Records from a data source
[Start of section]

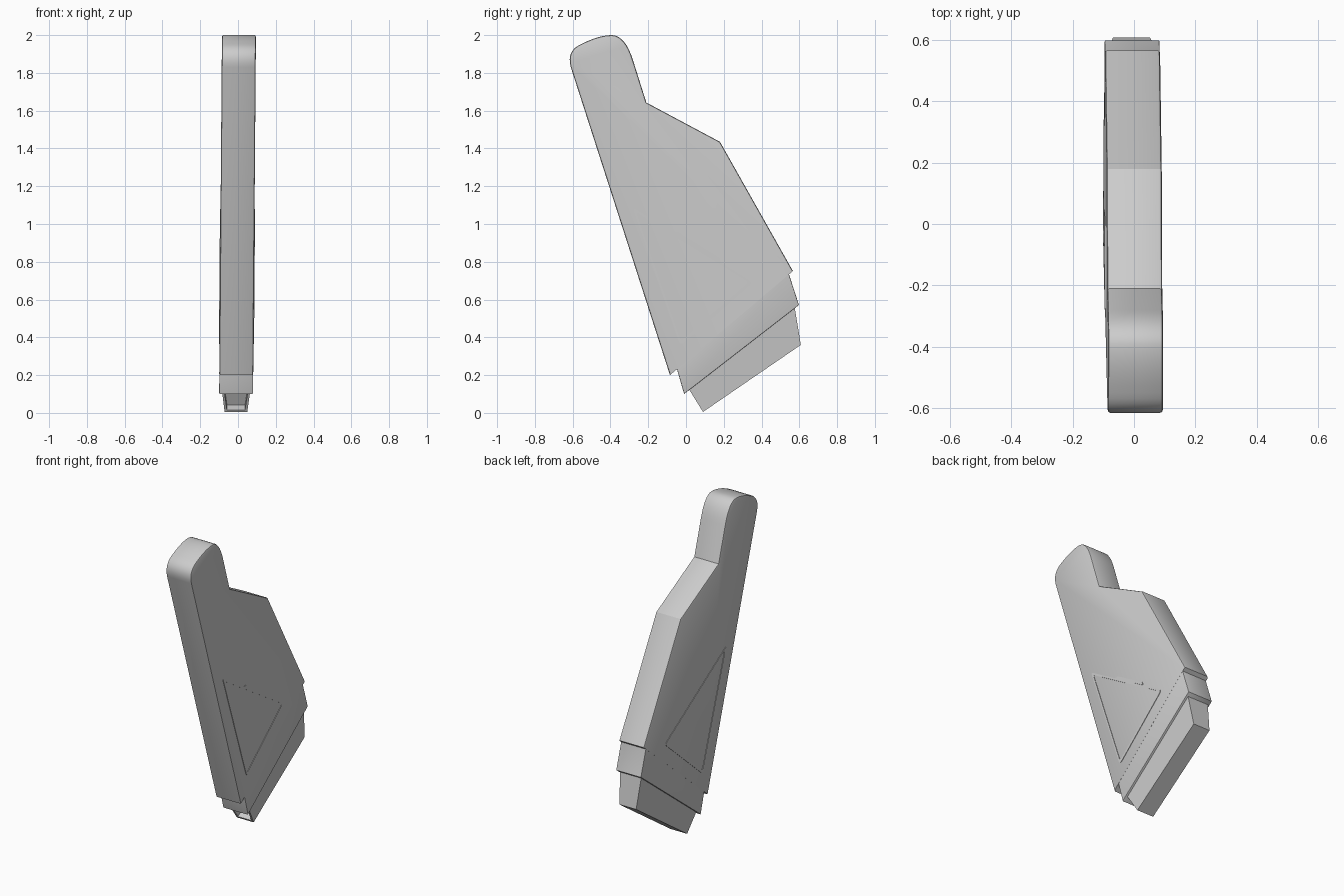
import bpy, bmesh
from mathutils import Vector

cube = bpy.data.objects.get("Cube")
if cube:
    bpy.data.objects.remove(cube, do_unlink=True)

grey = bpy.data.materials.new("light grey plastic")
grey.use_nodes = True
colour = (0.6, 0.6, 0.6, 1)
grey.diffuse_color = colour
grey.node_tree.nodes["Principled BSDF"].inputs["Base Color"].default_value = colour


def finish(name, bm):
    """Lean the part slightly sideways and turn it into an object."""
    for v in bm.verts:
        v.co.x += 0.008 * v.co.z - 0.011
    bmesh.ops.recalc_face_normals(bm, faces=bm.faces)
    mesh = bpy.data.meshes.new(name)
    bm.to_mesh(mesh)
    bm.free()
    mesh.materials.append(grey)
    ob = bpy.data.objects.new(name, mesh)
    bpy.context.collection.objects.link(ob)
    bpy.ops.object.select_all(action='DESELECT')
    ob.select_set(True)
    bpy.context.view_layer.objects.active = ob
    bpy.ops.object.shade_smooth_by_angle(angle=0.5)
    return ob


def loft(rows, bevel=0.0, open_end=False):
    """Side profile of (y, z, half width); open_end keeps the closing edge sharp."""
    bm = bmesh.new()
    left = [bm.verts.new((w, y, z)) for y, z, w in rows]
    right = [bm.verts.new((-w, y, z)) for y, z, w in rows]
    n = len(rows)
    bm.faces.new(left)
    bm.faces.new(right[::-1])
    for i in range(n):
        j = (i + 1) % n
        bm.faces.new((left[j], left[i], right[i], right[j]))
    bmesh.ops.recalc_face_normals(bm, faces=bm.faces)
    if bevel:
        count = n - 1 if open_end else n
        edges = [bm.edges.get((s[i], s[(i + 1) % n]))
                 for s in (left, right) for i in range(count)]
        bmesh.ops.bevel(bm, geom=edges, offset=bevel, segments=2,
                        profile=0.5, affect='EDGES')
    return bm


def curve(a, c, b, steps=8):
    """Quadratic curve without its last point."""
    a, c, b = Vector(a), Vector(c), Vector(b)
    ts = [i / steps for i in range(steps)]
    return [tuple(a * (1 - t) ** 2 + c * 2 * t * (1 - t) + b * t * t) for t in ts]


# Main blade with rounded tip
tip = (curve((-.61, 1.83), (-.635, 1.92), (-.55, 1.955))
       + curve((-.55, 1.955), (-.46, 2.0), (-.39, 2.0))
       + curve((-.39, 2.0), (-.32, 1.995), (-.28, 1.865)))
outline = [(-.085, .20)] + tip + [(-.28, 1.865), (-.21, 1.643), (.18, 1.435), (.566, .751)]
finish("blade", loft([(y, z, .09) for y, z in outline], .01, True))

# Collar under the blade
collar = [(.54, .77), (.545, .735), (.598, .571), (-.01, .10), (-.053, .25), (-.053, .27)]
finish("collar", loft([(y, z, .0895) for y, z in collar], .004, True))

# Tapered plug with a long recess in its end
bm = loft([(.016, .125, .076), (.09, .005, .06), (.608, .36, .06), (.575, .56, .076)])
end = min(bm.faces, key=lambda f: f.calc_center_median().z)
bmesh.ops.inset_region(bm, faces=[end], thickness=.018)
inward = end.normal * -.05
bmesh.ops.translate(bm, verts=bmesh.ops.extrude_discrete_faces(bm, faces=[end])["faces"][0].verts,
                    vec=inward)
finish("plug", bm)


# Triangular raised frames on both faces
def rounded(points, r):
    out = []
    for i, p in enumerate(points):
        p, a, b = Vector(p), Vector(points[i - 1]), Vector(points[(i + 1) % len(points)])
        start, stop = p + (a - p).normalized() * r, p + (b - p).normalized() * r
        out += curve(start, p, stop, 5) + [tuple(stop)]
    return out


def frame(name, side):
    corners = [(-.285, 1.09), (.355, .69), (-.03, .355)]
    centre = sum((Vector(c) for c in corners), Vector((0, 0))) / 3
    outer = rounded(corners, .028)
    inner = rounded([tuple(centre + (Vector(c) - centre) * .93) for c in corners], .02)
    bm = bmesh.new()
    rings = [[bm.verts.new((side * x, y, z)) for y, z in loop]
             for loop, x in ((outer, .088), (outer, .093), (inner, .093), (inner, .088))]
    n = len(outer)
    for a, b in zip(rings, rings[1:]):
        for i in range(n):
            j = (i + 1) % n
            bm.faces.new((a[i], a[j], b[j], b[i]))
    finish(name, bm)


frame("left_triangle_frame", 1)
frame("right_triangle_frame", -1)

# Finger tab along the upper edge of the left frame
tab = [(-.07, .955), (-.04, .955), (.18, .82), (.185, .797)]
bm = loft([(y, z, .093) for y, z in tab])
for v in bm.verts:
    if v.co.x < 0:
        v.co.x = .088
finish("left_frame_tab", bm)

[End of section]

# [Assignment]
Check each line of the entries above, and show every one holding the word "faces".

# [Exercise result]
    bmesh.ops.recalc_face_normals(bm, faces=bm.faces)
    bm.faces.new(left)
    bm.faces.new(right[::-1])
        bm.faces.new((left[j], left[i], right[i], right[j]))
    bmesh.ops.recalc_face_normals(bm, faces=bm.faces)
end = min(bm.faces, key=lambda f: f.calc_center_median().z)
bmesh.ops.inset_region(bm, faces=[end], thickness=.018)
bmesh.ops.translate(bm, verts=bmesh.ops.extrude_discrete_faces(bm, faces=[end])["faces"][0].verts,
# Triangular raised frames on both faces
            bm.faces.new((a[i], a[j], b[j], b[i]))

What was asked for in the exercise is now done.